The statement by Fujifilm that a mirrored camera has vibration issues that degrades image sharpness by up to 15% is not to be taken lightly: one can compare megapixels, but if a decade of assessing cameras and lenses has taught me anything, it’s about time that having huge mirror (or lousy shutter) vibrating the sh*t out of image quality is an approach destined for the dumpster (so I have to believe Fujifilm did something to deal with the shutter, like an EFC shutter option). So we have to step back and look at the actual recorded files with real lenses, not some set of specifications. With the huge commitment shown by announcing 6 lenses within the first year, I expect that Fujifilm is going to deliver something really, really nice. Something I’m going to really want, and something I suspect Sony will be hard pressed to compete with, because there is no evidence that Sony is serious about high-end image quality (in particular the Sony A7R II compressed raw fiasco (now fixed) and the “cooking” of image files not to mention ergonomic and menu issues). I hope I’m dead wrong there, since a bruising competition between Fujifilm and Sony and Hasselblad can only drive down prices and raise quality over a few years.
Which makes me wonder even more: just how long are Canon and Nikon going to sit on their hands while Sony eats away at their core business and Fujifilm now draws off the higher end customer?
Glenn K writes:
While I share your excitement about this camera, I can't help but wonder if it will really produce images that are enough better than a FF Sony sensor behind Zeiss glass to justify a likely 2x price, particularly if Sony delivers a 50+ MP sensor with lossless compression. It will be interesting to see.

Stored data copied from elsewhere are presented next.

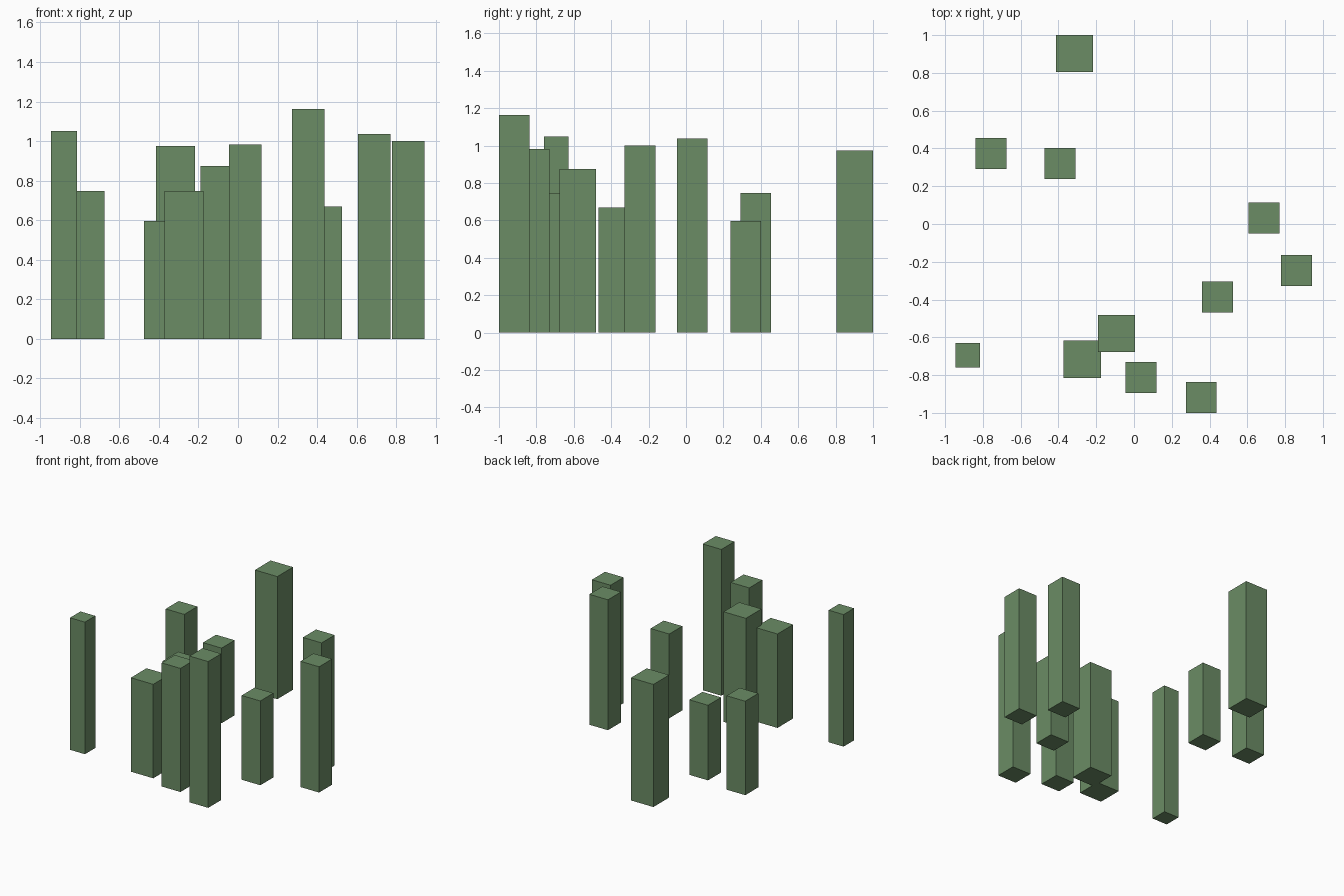
import bpy

if "Cube" in bpy.data.objects:
    bpy.data.objects.remove(bpy.data.objects["Cube"])

# One flat green for every pillar
green = bpy.data.materials.new("sage green")
green.diffuse_color = (0.147, 0.262, 0.130, 1)
green.use_nodes = True
green.node_tree.nodes["Principled BSDF"].inputs["Base Color"].default_value = green.diffuse_color


def pillar(name, x, y, width, height):
    """Square upright block standing on the ground."""
    bpy.ops.mesh.primitive_cube_add(size=1, location=(x, y, height / 2))
    obj = bpy.context.object
    obj.name = name
    obj.scale = (width, width, height)
    bpy.ops.object.transform_apply(location=False, rotation=False, scale=True)
    obj.data.materials.append(green)


SLIM, MEDIUM, WIDE = 0.131, 0.164, 0.197

# Scattered pillars: x, y, width, height
layout = [
    (-0.880, -0.695, SLIM, 1.05),
    (-0.758, 0.373, MEDIUM, 0.747),
    (-0.393, 0.320, MEDIUM, 0.597),
    (-0.315, 0.902, WIDE, 0.975),
    (0.688, 0.033, MEDIUM, 1.037),
    (0.861, -0.246, MEDIUM, 1.00),
    (0.443, -0.387, MEDIUM, 0.67),
    (0.356, -0.918, MEDIUM, 1.163),
    (0.037, -0.812, MEDIUM, 0.983),
    (-0.092, -0.579, WIDE, 0.875),
    (-0.274, -0.716, WIDE, 0.747),
]
for i, spec in enumerate(layout, 1):
    pillar(f"pillar_{i}", *spec)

DIGLLOYD: I also wonder. There is a good chance that the Pentax K1 SuperRes pixel shift mode will outperform both the Hasselblad X1D and Fujifilm GFX (in the limited conditions in which SuperRes mode can be used). But outstanding lenses for the Pentax K1 are a serious handicap—there are none, barring conversion or certain discontinued Zeiss ones.
Compression: Sony has had lossless compression since October 2015. It doesn’t matter for much vs lossless, only in extreme conditions where Sony 11+7 lossy compression can’t handle the jump in value.
With Sony, the pixel quality is “cooked” — clearly pre-processed. As one example of evidence for this (aside from what my eyes tell me), Sony A7R II images cannot take anywhere near the sharpening of a D810 file without rapidly breaking down into an ugly mess. I think there is far more going on with image quality than compression or nominal bits per pixel or whatever.
With a little luck the Hasselblad X1D will show up in 10 days or so and I can see for myself in the field. Let’s just see what medium format mirrorless can deliver.